(GIVEN INFORMATION):
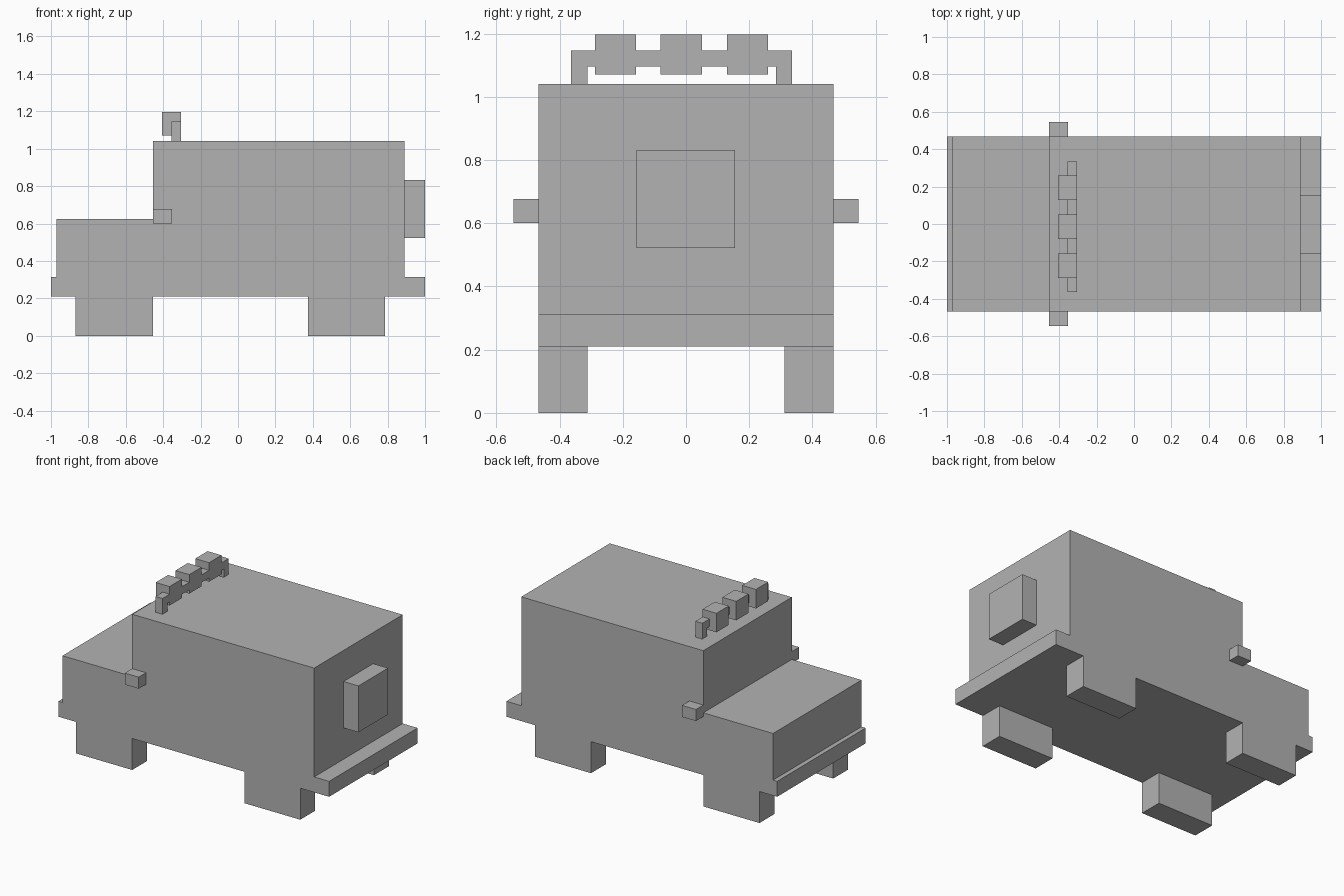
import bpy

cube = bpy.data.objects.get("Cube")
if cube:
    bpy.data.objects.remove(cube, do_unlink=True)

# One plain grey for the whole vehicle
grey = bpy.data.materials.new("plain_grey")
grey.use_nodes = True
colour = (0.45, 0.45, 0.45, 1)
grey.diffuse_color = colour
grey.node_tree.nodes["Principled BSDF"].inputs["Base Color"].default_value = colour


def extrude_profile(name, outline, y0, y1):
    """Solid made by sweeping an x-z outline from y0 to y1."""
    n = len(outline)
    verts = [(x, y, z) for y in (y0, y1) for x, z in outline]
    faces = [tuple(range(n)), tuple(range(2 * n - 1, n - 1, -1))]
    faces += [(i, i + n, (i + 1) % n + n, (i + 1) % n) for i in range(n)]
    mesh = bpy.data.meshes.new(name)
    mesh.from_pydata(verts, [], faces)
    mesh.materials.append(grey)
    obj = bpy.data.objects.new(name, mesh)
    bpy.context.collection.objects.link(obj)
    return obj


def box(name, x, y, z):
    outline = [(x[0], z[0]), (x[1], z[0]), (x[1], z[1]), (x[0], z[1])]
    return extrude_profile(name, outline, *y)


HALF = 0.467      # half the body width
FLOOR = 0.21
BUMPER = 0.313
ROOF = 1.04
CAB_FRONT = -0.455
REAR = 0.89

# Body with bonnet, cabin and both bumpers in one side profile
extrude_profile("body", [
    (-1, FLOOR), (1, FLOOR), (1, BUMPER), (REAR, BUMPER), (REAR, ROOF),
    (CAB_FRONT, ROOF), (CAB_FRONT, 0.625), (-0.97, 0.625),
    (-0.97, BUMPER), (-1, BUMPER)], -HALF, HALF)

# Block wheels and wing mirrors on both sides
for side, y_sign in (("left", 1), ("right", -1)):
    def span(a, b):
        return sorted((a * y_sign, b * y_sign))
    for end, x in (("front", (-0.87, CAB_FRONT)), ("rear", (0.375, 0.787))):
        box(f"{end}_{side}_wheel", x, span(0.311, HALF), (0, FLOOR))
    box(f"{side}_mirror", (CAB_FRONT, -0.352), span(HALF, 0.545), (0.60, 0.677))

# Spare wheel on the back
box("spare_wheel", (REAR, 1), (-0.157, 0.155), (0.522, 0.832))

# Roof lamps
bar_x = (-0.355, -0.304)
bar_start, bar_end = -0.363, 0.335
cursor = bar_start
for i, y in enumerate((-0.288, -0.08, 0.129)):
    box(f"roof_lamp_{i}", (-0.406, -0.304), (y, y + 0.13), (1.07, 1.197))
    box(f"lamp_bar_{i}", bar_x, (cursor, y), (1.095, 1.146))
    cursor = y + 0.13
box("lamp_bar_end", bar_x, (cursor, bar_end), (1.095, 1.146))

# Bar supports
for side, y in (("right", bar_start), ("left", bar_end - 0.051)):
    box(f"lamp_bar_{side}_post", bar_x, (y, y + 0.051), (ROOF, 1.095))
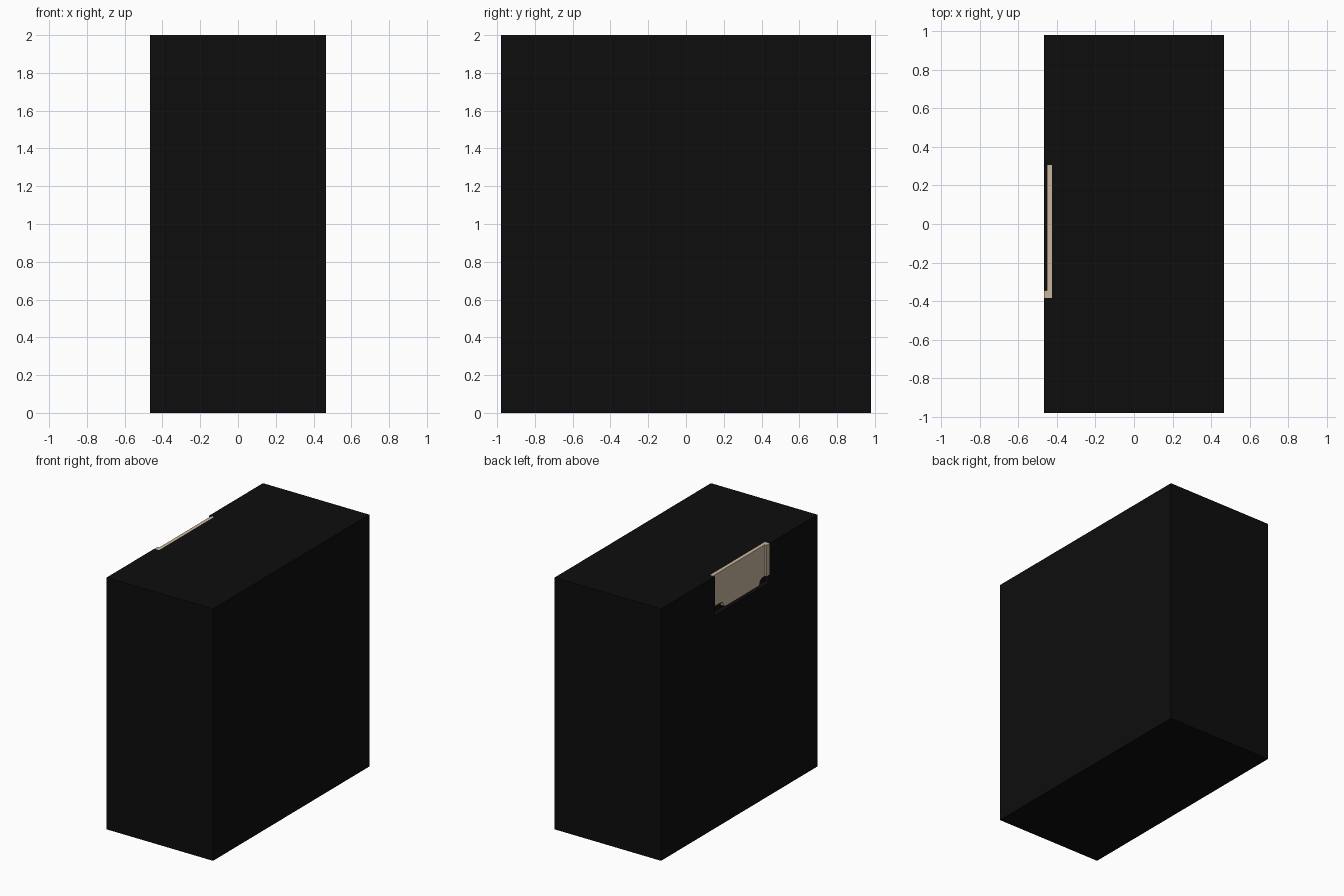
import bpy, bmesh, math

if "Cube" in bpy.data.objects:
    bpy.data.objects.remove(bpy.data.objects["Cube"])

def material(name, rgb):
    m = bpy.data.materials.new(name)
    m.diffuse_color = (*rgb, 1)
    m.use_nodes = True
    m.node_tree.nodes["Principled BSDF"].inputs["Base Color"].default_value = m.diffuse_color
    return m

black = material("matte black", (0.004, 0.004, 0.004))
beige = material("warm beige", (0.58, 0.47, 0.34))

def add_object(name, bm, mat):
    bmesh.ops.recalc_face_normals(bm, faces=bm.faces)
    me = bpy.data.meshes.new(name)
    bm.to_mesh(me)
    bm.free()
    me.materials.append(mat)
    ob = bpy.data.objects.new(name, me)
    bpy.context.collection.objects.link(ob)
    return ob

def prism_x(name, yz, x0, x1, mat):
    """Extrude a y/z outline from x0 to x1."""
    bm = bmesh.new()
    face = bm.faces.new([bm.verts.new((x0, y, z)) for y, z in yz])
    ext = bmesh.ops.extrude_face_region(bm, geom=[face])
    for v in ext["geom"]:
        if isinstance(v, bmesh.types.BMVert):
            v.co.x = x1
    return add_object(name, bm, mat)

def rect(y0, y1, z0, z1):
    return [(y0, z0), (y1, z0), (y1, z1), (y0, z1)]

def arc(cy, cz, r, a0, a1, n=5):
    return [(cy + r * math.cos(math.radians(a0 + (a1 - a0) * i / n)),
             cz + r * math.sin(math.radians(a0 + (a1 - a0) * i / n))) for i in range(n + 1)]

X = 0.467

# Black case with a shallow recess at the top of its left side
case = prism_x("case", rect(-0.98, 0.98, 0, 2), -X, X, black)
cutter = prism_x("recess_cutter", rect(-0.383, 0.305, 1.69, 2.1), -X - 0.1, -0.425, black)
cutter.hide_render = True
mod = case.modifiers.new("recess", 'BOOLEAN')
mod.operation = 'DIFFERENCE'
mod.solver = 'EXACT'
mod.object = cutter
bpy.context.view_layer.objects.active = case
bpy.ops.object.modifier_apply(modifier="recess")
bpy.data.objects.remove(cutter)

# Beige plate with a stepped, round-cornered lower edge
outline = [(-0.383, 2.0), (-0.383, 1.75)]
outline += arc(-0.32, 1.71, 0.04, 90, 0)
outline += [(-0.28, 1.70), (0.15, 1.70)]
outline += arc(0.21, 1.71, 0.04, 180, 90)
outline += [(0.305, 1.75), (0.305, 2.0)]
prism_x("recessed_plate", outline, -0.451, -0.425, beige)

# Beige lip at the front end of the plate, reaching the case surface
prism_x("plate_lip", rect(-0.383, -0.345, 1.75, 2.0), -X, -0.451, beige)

(AIM OF THE EXERCISE): Each line of the data that has the string "FLOOR" should be returned.

(RESULT OF THIS TASK):
FLOOR = 0.21
    (-1, FLOOR), (1, FLOOR), (1, BUMPER), (REAR, BUMPER), (REAR, ROOF),
        box(f"{end}_{side}_wheel", x, span(0.311, HALF), (0, FLOOR))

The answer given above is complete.